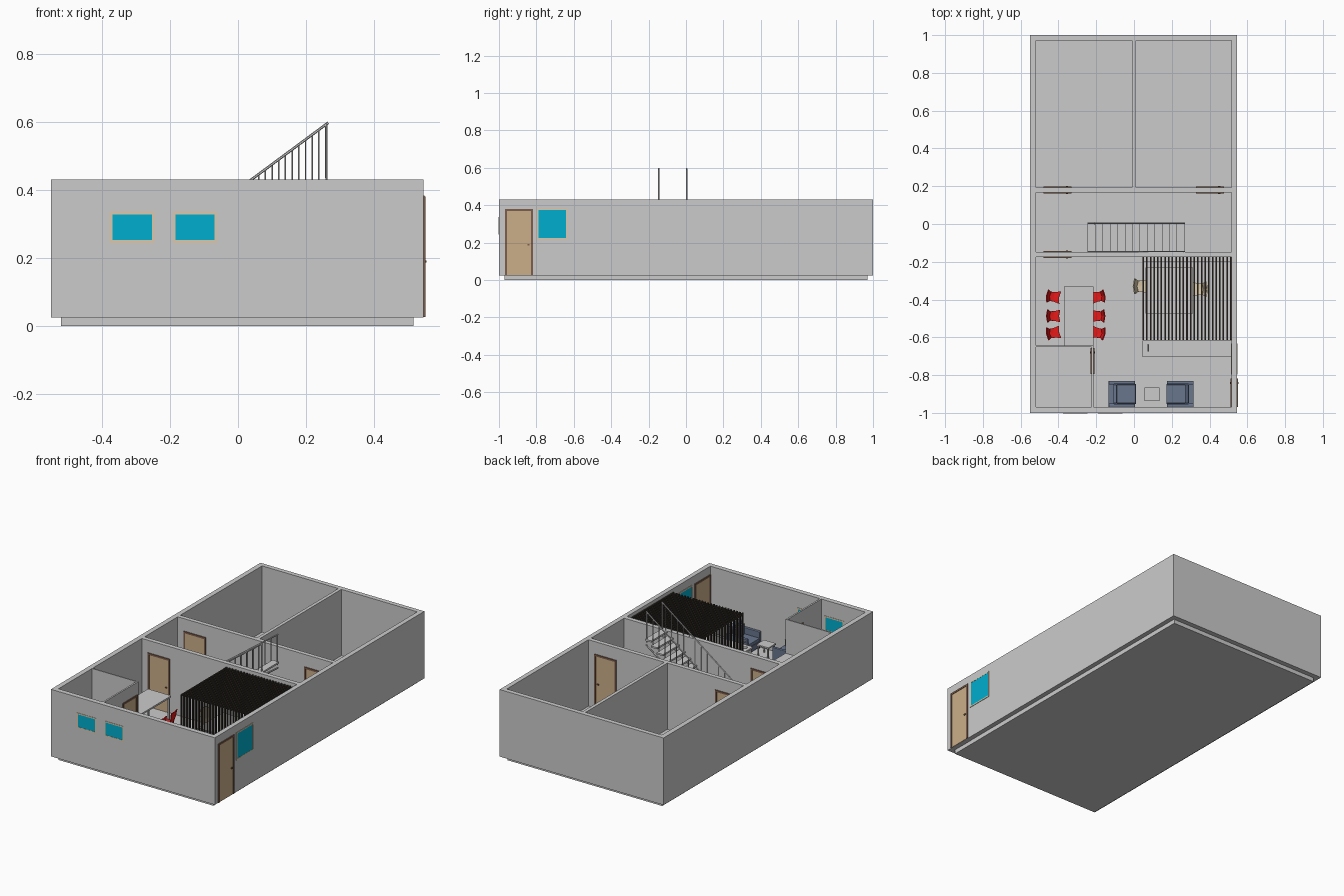
import bpy, bmesh, math
from mathutils import Vector, Matrix

if "Cube" in bpy.data.objects:
    bpy.data.objects.remove(bpy.data.objects["Cube"])


def mat(name, r, g, b):
    m = bpy.data.materials.new(name)
    m.diffuse_color = (r, g, b, 1)
    m.use_nodes = True
    m.node_tree.nodes["Principled BSDF"].inputs["Base Color"].default_value = m.diffuse_color
    return m


CYAN = mat("glass_cyan", 0.0, 0.42, 0.62)
BEIGE = mat("beige", 0.72, 0.58, 0.42)
TAN = mat("door_tan", 0.6, 0.43, 0.25)
BROWN = mat("frame_brown", 0.2, 0.11, 0.07)
DARK = mat("slat_dark", 0.035, 0.028, 0.022)
RED = mat("red", 0.8, 0.01, 0.01)
BLUE = mat("blue_grey", 0.14, 0.18, 0.27)
BLACK = mat("black", 0.02, 0.02, 0.02)
CREAM = mat("cream", 0.75, 0.62, 0.42)


def finish(name, bm, m=None, place=None):
    me = bpy.data.meshes.new(name)
    bm.to_mesh(me)
    bm.free()
    ob = bpy.data.objects.new(name, me)
    bpy.context.collection.objects.link(ob)
    if m:
        me.materials.append(m)
    if place:
        ob.matrix_world = place
    return ob


def boxes(name, dims, m=None, place=None, bevel=0):
    """Each entry is x0, x1, y0, y1, z0, z1."""
    bm = bmesh.new()
    for x0, x1, y0, y1, z0, z1 in dims:
        mt = Matrix.Translation(((x0 + x1) / 2, (y0 + y1) / 2, (z0 + z1) / 2))
        bmesh.ops.create_cube(bm, size=1, matrix=mt @ Matrix.Diagonal((x1 - x0, y1 - y0, z1 - z0, 1)))
    ob = finish(name, bm, m, place)
    if bevel:
        b = ob.modifiers.new("bevel", 'BEVEL')
        b.width, b.segments = bevel, 2
    return ob


def rods(name, pairs, r, m=None, place=None, sides=6):
    bm = bmesh.new()
    for p, q in pairs:
        p, q = Vector(p), Vector(q)
        rot = (q - p).to_track_quat('Z', 'Y').to_matrix().to_4x4()
        bmesh.ops.create_cone(bm, cap_ends=True, segments=sides, radius1=r, radius2=r,
                              depth=(q - p).length, matrix=Matrix.Translation((p + q) / 2) @ rot)
    return finish(name, bm, m, place)


F, T = 0.03, 0.43           # floor level and wall top
XL, XR = -0.55, 0.545

# Foundation and floor
boxes("foundation", [(-0.52, 0.515, -0.97, 0.97, 0, 0.025)])
boxes("floor", [(XL + 0.03, XR - 0.03, -0.97, 0.972, 0.025, F)])

# Walls
boxes("outer_walls", [(XL, XR, -1, -0.97, 0.025, T), (XL, XR, 0.972, 1, 0.025, T),
                      (XL, -0.52, -0.97, 0.972, 0.025, T), (0.517, XR, -0.97, 0.972, 0.025, T)])
boxes("inner_walls", [(-0.52, 0.517, 0.167, 0.193, F, T), (-0.52, 0.517, -0.175, -0.148, F, T),
                      (-0.01, 0.01, 0.193, 0.972, F, T)])
boxes("bathroom_walls", [(-0.225, -0.215, -0.97, -0.643, F, T), (-0.52, -0.225, -0.65, -0.643, F, T)])


def wall_place(c, along_y):
    """Local x runs along the wall, local y through it."""
    rot = Matrix.Rotation(math.pi / 2, 4, 'Z') if along_y else Matrix.Identity(4)
    return Matrix.Translation(c) @ rot


# Doors: frame, leaf and handles
def door(name, c, along_y, thick, h, w=0.148):
    p = wall_place((c[0], c[1], F - 0.004), along_y)
    a, t, f = w / 2, thick / 2 + 0.005, 0.011
    boxes(name + "_frame", [(-a, -a + f, -t, t, 0, h), (a - f, a, -t, t, 0, h),
                            (-a + f, a - f, -t, t, h - f, h)], BROWN, p)
    boxes(name + "_leaf", [(-a + f, a - f, -t + 0.003, t - 0.003, 0, h - f)], TAN, p)
    boxes(name + "_handle", [(a - 0.03, a - 0.018, s * t - 0.003, s * t + 0.003, h * 0.45, h * 0.47)
                             for s in (-1, 1)], BROWN, p)


door("entrance_door", (0.531, -0.893), True, 0.029, 0.355, 0.15)
door("bathroom_door", (-0.22, -0.725), True, 0.01, 0.33, 0.138)
door("left_bedroom_door", (-0.405, 0.18), False, 0.026, 0.33)
door("right_bedroom_door", (0.402, 0.18), False, 0.026, 0.33)
door("hall_door", (-0.405, -0.1615), False, 0.027, 0.33)


# Windows: frame and pane
def window(name, c, along_y, w, h):
    p = wall_place(c, along_y)
    a, b, t, f = w / 2, h / 2, 0.017, 0.008
    boxes(name + "_frame", [(-a, -a + f, -t, t, -b, b), (a - f, a, -t, t, -b, b),
                            (-a + f, a - f, -t, t, -b, -b + f), (-a + f, a - f, -t, t, b - f, b)], BEIGE, p)
    boxes(name + "_pane", [(-a + f, a - f, -t + 0.001, t - 0.001, -b + f, b - f)], CYAN, p)


window("front_window_left", (-0.311, -0.985, 0.29), False, 0.132, 0.092)
window("front_window_right", (-0.126, -0.985, 0.29), False, 0.13, 0.092)
window("side_window", (0.531, -0.715, 0.3), True, 0.165, 0.166)

# Staircase: open treads, stringers, two railings
N, x0, x1 = 13, -0.245, 0.265
run, rise = (x1 - x0) / N, (T - F) / N
boxes("stair_treads", [(x0 + i * run, x0 + (i + 1) * run + 0.004, -0.148, 0.008,
                        F + (i + 1) * rise - 0.01, F + (i + 1) * rise) for i in range(N)])
slope = 0.74
rail_z = lambda x: 0.6 - slope * (x1 - x)
for k, y in enumerate((-0.146, 0.003)):
    side = ("front", "back")[k]
    xs = [x0 + (i + 0.3 + 0.5 * k) * run for i in range(N)]
    rods(side + "_balusters", [((x, y, rail_z(x) - 0.16), (x, y, rail_z(x))) for x in xs], 0.0025)
    rods(side + "_handrail", [((x0, y, rail_z(x0) - 0.003), (x1, y, 0.597))], 0.004)
    rods(side + "_newel_posts", [((x0 + 0.004, y, F), (x0 + 0.004, y, rail_z(x0))),
                                 ((x1 - 0.005, y, T - 0.02), (x1 - 0.005, y, 0.595))], 0.004)
    rods(side + "_stringer", [((x0 + 0.01, y, F + 0.01), (x1, y, T - 0.035))], 0.005)

# Slatted screen and canopy
sx = [0.049 + i * 0.0193 for i in range(25)]
boxes("canopy_slats", [(x - 0.004, x + 0.004, -0.615, -0.175, 0.398, 0.41) for x in sx], DARK)
boxes("screen_slats", [(x - 0.004, x + 0.004, -0.615, -0.605, F, 0.398) for x in sx], DARK)
boxes("canopy_beam", [(0.045, 0.517, -0.198, -0.176, 0.38, 0.397)])

# Kitchen counter with tap
boxes("counter", [(0.05, 0.512, -0.695, -0.617, F, 0.16), (0.045, 0.517, -0.705, -0.616, 0.16, 0.17)])
rods("tap", [((0.075, -0.64, 0.17), (0.075, -0.64, 0.21)), ((0.075, -0.64, 0.21), (0.075, -0.675, 0.205))],
     0.005, None, None, 10)
bm = bmesh.new()
bmesh.ops.create_cone(bm, cap_ends=True, segments=16, radius1=0.013, radius2=0.013, depth=0.006,
                      matrix=Matrix.Translation((0.075, -0.67, 0.172)))
finish("sink_ring", bm)


# Tables: top and four legs
def table(name, ax, bx, ay, by, z, th=0.01, leg=0.01):
    i = leg + 0.004
    boxes(name + "_top", [(ax, bx, ay, by, z - th, z)])
    boxes(name + "_legs", [(x, x + leg, y, y + leg, F, z - th)
                           for x in (ax + 0.004, bx - i) for y in (ay + 0.004, by - i)])


table("dining_table", -0.37, -0.215, -0.643, -0.33, 0.225)
table("desk_left", 0.06, 0.187, -0.475, -0.23, 0.16)
table("desk_right", 0.189, 0.312, -0.475, -0.23, 0.16)
table("side_table", 0.055, 0.135, -0.937, -0.865, 0.1, 0.008, 0.007)


# Chairs facing local +x: tapered shell with flared legs
def chair(name, x, y, deg, colour, h=0.135, s=1.0):
    p = Matrix.Translation((x, y, F)) @ Matrix.Rotation(math.radians(deg), 4, 'Z') @ Matrix.Scale(s, 4)
    bm = bmesh.new()
    profile = [(0.03, 0.066, 0.033), (0.0, 0.064, 0.026), (-0.02, 0.068, 0.024),
               (-0.027, 0.095, 0.029), (-0.034, h, 0.034)]
    rows = [[bm.verts.new((px + 0.006 * (c != 0), c * w, pz)) for c in (-1, 0, 1)] for px, pz, w in profile]
    for a, b in zip(rows, rows[1:]):
        for j in range(2):
            bm.faces.new((a[j], a[j + 1], b[j + 1], b[j]))
    ob = finish(name + "_shell", bm, colour, p)
    ob.modifiers.new("thickness", 'SOLIDIFY').thickness = 0.005
    rods(name + "_legs", [((a * 0.016, b * 0.016, 0.063), (a * 0.03, b * 0.03, 0))
                          for a in (-1, 1) for b in (-1, 1)], 0.003, BLACK, p)


for i, (y, turn) in enumerate(((-0.385, -8), (-0.487, 0), (-0.577, 10))):
    chair(f"dining_chair_left_{i}", -0.427, y, turn, RED)
    chair(f"dining_chair_right_{i}", -0.19, y, 180 - turn, RED)
chair("desk_chair_left", 0.04, -0.33, 0, CREAM, 0.15, 1.2)
chair("desk_chair_right", 0.345, -0.345, 180, CREAM, 0.15, 1.2)


# Armchairs with the back on local -x
def armchair(name, x, deg):
    p = Matrix.Translation((x, -0.9, F)) @ Matrix.Rotation(math.radians(deg), 4, 'Z')
    boxes(name + "_body", [(-0.072, 0.072, -0.052, 0.052, 0.012, 0.045),
                           (-0.072, -0.045, -0.052, 0.052, 0.045, 0.14)], BLUE, p)
    boxes(name + "_arms", [(-0.072, 0.068, s * 0.061 - 0.009, s * 0.061 + 0.009, 0.012, 0.1)
                           for s in (-1, 1)], BLUE, p, 0.003)
    boxes(name + "_cushions", [(-0.03, 0.072, -0.05, 0.05, 0.045, 0.066),
                               (-0.045, -0.03, -0.05, 0.05, 0.05, 0.128)], BLUE, p, 0.004)
    boxes(name + "_feet", [(a * 0.06 - 0.005, a * 0.06 + 0.005, b * 0.055 - 0.005, b * 0.055 + 0.005, 0, 0.012)
                           for a in (-1, 1) for b in (-1, 1)], BLACK, p)


armchair("armchair_left", -0.062, 0)
armchair("armchair_right", 0.243, 180)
● ● ● ● ●
# Activity
All that is wanted is an exact copy of the lines above from the one with "F + (i + 1) * rise - 0.01, F" through the one with "xs = [x0 + (i", with both ends included.

# Completed exercise
                        F + (i + 1) * rise - 0.01, F + (i + 1) * rise) for i in range(N)])
slope = 0.74
rail_z = lambda x: 0.6 - slope * (x1 - x)
for k, y in enumerate((-0.146, 0.003)):
    side = ("front", "back")[k]
    xs = [x0 + (i + 0.3 + 0.5 * k) * run for i in range(N)]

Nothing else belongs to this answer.